Now DRIVE is not going to score points for originality. It is your typical "crime turned sour" plot only this time it involves an unnamed stunt driver (credited as "The driver) played by Ryan Gosling who "moonlights" as a getaway car for hire. Gosling's character is a true enigma, and perhaps that is his main attraction. Somewhat aloof and seemingly cold, he slowly warms up to his neighbor Irene (Carey Mulligan) and later helps her and her young son Benicio (Kaden Leos) when Irene has car trouble at a local supermarket. A budding friendship blossoms but is cut short with the return of Irene's husband Standrad (Oscar Issac). Now Standard is an ex-con trying to get back on the lawful path but he is perssured into doing one more robbery to pay off protection money. A double cross ensues and the Driver, along with Standard's family, becomes a mobster target. His chance for happiness forever gone, The Driver unleashes his own brand of vengence against those who would harm the only friends he has left.
DRIVE excels not just in the unique execution of a tried and true story, but in the little nuances throughout the movie. Every character is thoroughly fleshed out thanks to the amazing acting. Even the "bad guys" are given a sympathetic side making them far more human than your typical mobster villians. Cast against this backdrop of a morally grey world is the black and white absolute that is the nameless Driver. What is his nature? What drives him to do what he does?
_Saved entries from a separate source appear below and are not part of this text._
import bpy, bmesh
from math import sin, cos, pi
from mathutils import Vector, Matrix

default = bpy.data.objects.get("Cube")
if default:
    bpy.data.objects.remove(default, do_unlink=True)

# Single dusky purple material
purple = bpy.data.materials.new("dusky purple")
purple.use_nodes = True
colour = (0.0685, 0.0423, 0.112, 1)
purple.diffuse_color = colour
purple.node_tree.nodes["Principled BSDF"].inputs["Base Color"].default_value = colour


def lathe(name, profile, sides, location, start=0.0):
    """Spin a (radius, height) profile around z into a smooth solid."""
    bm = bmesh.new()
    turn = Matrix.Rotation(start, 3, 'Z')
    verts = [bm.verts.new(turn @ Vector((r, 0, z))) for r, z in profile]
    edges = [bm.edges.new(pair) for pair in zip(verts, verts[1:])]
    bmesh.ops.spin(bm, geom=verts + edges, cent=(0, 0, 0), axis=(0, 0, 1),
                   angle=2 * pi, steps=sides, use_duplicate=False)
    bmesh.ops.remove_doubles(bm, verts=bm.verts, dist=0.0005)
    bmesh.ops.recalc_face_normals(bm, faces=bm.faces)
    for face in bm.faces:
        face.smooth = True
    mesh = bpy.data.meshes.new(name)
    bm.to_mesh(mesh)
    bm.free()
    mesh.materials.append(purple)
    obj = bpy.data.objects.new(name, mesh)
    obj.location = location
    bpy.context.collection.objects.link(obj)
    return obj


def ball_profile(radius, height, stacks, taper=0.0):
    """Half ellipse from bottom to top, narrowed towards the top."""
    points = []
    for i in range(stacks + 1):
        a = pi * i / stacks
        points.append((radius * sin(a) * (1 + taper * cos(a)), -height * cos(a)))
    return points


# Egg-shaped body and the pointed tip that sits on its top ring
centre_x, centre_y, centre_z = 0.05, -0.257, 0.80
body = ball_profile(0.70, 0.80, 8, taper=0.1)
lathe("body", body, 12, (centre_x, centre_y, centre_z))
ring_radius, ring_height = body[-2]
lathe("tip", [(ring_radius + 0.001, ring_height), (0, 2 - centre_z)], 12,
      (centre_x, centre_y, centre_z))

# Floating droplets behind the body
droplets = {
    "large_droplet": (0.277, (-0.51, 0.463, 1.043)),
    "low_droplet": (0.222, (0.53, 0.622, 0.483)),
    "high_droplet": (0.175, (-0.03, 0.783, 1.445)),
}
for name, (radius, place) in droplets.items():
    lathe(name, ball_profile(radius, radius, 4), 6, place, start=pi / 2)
He is the modern day "man with no name"; the silent cowboy who walks into town one day and takes out the outlaws.
True to the symbolism heavy style of the show, many little things carry a double or hidden meaning. From the symbol of the Driver's jacket to little bits of conversation that are seemingly mundane. Permeating throughout the movie is Director Refn's tendency to let the visuals tell the story; A emotional moment made all the more surreal with altered lighting, a completely silent scene that speaks volumes through a single facial expression and creative editing. Rare indeed does is a crime movie able to carry as much tension in their chase scenes as DRIVE.
The keyboard music compused by Clint Martinez just screams "nostalgia" and harkens back to the synthesizer era in film scoring. Adding to the nuanced nature of DRIVE is the soundtrack with songs by famous electronica musicians. Yet do not dismiss them as just background music. Their very lyrics bears meaning within the context of the movie's narrative. Listen for them.
Normally, a movie like this would be pushed to the public as a blockbuster. "The Transporter", "The Fast and the Furious", they are all movies of similar genre and all all marketed as blockbusters. Yet DRIVE never tries to be one. It certainly has the DNA but presents itself more as an old school crime noir thriller with elements of romance and drama. It remembers that a good movie does not just ride on its chase scenes, loud crashes or well choreographed action. A good script with top grade actors to carry it, a sense of style and the little things unsaid still count for a lot.
This is almost like a cynical poke at the blockbuster cars-and-crime genre. DRIVE retains all their thrills, all their adrenaline yet never sacrifices good story and characters all for a fraction of their budget.
Go For it: if you like a smart, deep and thoroughly intense departure from a typical hollywood blockbuster that works as a perfect tribute to 80s era mob/crime movies.
Avoid it: if you love your action with shakey cam or need modern CGI in your car crashes.
Replay value: A-